From the Editor

The regular quarterly production of Progressive Democracy hereby returns.   It contains, as usual, a wide variety of articles, long and short, expressing progressive ideas.  Read them all – or sample as you will.  Please comment if you are inclined.

TAIPD, The American Institute for Progressive Democracy, sponsored a major conference on water issues - the papers from that were published in a special edition of this journal that filled its ‘pages’ for the past three months.  The special issue can be accessed by the link on the left hand column as can the complete video record of the conference proceedings.  is being moved to the archives - check it out on the left hand column.  The previous quarterly issue of Progressive Democracy – which had a short run time on the site because of the special issue - can also be accessed by the link.

It is time to return to our usual routine.

I must note with sadness the death of our previous web-master, Roger Humes.  Roger was not only responsible for the technical work involved in getting our material online but, as a poet and poetry editor, he was also responsible for the international poets whose poems were included in the journal.

The poetry will thus vanish from these pages.  We will, however, continue publishing pictures: we will be using photos by Lewis Wickes Hine held in the Library of Congress.

In 2011 TAIPD sponsored a forum on the Citizens United decision (for the proceedings see the archives).  Out of that grew our draft of a constitutional amendment overturning the misguided principles the Supreme Court relied upon in reaching its decision.  Across the country other organizations produced their own versions of such an amendment.  And hundreds of cities and states called for some amendment to the Constitution that would rid our political lives of the flood of money from corporations that the CU decision produced.  The opposition to the decision has coalesced in support of Senator Tom Udall’s version of an amendment (S.J. Res 19) which has a lot of Senatorial support and now looks likely to come up for a vote very soon.

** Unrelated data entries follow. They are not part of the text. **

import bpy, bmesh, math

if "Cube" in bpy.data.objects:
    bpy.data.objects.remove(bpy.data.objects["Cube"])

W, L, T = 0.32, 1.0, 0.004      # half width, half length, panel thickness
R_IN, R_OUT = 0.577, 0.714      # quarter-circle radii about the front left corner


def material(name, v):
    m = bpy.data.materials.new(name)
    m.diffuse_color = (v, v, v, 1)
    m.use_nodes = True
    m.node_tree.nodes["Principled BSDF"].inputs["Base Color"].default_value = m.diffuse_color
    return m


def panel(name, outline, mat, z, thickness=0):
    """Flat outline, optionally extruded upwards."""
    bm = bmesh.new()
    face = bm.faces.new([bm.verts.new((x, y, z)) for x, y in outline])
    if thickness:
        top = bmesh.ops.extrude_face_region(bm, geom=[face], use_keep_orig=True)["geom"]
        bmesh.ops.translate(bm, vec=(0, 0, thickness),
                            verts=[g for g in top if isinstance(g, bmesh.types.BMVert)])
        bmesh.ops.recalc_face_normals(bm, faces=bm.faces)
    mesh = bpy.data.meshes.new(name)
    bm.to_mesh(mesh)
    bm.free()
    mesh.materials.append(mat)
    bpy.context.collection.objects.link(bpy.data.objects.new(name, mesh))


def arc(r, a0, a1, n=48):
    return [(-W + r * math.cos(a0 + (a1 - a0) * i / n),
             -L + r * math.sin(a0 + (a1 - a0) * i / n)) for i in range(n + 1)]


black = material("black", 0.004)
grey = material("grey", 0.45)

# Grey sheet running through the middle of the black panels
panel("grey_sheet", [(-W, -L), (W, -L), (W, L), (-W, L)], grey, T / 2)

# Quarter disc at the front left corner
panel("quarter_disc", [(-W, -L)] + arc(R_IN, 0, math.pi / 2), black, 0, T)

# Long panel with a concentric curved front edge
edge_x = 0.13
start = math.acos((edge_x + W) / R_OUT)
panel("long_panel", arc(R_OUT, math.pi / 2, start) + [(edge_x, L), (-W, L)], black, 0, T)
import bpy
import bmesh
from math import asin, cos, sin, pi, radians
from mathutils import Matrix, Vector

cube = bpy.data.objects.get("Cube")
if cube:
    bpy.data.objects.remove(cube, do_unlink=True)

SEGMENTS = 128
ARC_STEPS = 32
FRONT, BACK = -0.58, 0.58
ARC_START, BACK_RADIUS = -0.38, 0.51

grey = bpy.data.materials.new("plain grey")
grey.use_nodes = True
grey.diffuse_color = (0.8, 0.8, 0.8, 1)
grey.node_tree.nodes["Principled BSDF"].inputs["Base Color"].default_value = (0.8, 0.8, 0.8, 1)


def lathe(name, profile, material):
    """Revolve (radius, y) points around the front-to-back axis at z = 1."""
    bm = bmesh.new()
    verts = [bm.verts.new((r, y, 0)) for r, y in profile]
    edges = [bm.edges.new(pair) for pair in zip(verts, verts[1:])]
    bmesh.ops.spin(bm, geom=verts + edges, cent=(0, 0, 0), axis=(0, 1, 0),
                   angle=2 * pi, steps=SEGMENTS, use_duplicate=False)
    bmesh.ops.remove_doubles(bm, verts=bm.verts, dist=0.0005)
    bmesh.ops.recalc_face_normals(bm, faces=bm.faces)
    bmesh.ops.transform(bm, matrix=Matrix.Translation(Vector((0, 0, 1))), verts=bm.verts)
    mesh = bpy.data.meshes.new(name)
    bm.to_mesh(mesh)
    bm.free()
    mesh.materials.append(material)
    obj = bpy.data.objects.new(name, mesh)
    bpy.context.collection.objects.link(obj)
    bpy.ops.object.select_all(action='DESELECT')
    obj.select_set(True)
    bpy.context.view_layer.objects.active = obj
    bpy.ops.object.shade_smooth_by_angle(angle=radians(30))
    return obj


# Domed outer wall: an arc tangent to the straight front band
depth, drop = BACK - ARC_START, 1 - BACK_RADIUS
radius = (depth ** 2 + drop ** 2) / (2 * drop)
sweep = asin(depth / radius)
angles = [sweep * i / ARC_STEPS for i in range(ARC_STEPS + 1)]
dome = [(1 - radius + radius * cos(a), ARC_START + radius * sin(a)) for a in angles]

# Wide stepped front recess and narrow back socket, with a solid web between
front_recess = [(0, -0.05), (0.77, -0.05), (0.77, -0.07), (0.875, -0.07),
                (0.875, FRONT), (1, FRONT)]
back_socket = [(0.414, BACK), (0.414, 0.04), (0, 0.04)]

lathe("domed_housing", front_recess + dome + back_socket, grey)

While the Udall amendment does not explicitly accomplish some of the aims of the version produced by TAIPD (and similar versions from elsewhere) – see our draft and a summary of the Udall bill below - , it seems to do enough to preclude corporations from spending vast sums of money to buy elections.

(1) TAIPD: A Constitutional Amendment in response to the Citizens United & other Recent Supreme Court Decisions

1. Corporations, limited liability companies, and other corporate entities are not natural persons, are not citizens and are not imbued with the same inalienable rights as citizens.

2. Only natural persons who are citizens shall have the right to contribute funds or in-kind donations to campaigns of citizens for public office or for the purposes of supporting or opposing such campaigns for public office. All such contributions shall be a matter of public record.

3. Only natural persons who are citizens may form organizations to support or oppose the candidacies of citizens for public office. All contributions of funds or in-kind donations made to such organizations shall be made only by natural persons who are citizens and shall be a matter of public record. All contributions made by or through such organizations to support or oppose the campaigns of citizens for public office shall also be a matter of public record.

4. The sovereign right of citizens to govern being essential to a free democracy, Congress and the States may regulate the expenditure of funds or in-kind donations made for the purposes of supporting or opposing the election campaigns of citizens to public office, in conformity with Sections 1, 2 and 3 above.

(2) Udall S.J. Res. 19

The proposed constitutional amendment:
- Restores authority to the American people, through Congress and the states, to regulate and limit the raising and spending of money for federal political campaigns
- Allows states to regulate campaign spending at their level;
- Includes the authority to regulate and limit independent expenditures, like those from Super PACs;
- Would not dictate any specific policies or regulations, but instead would allow Congress to pass campaign finance reform legislation that withstands constitutional challenges;
- Expressly provides that any regulation authorized under the amendment cannot limit the freedom of the press.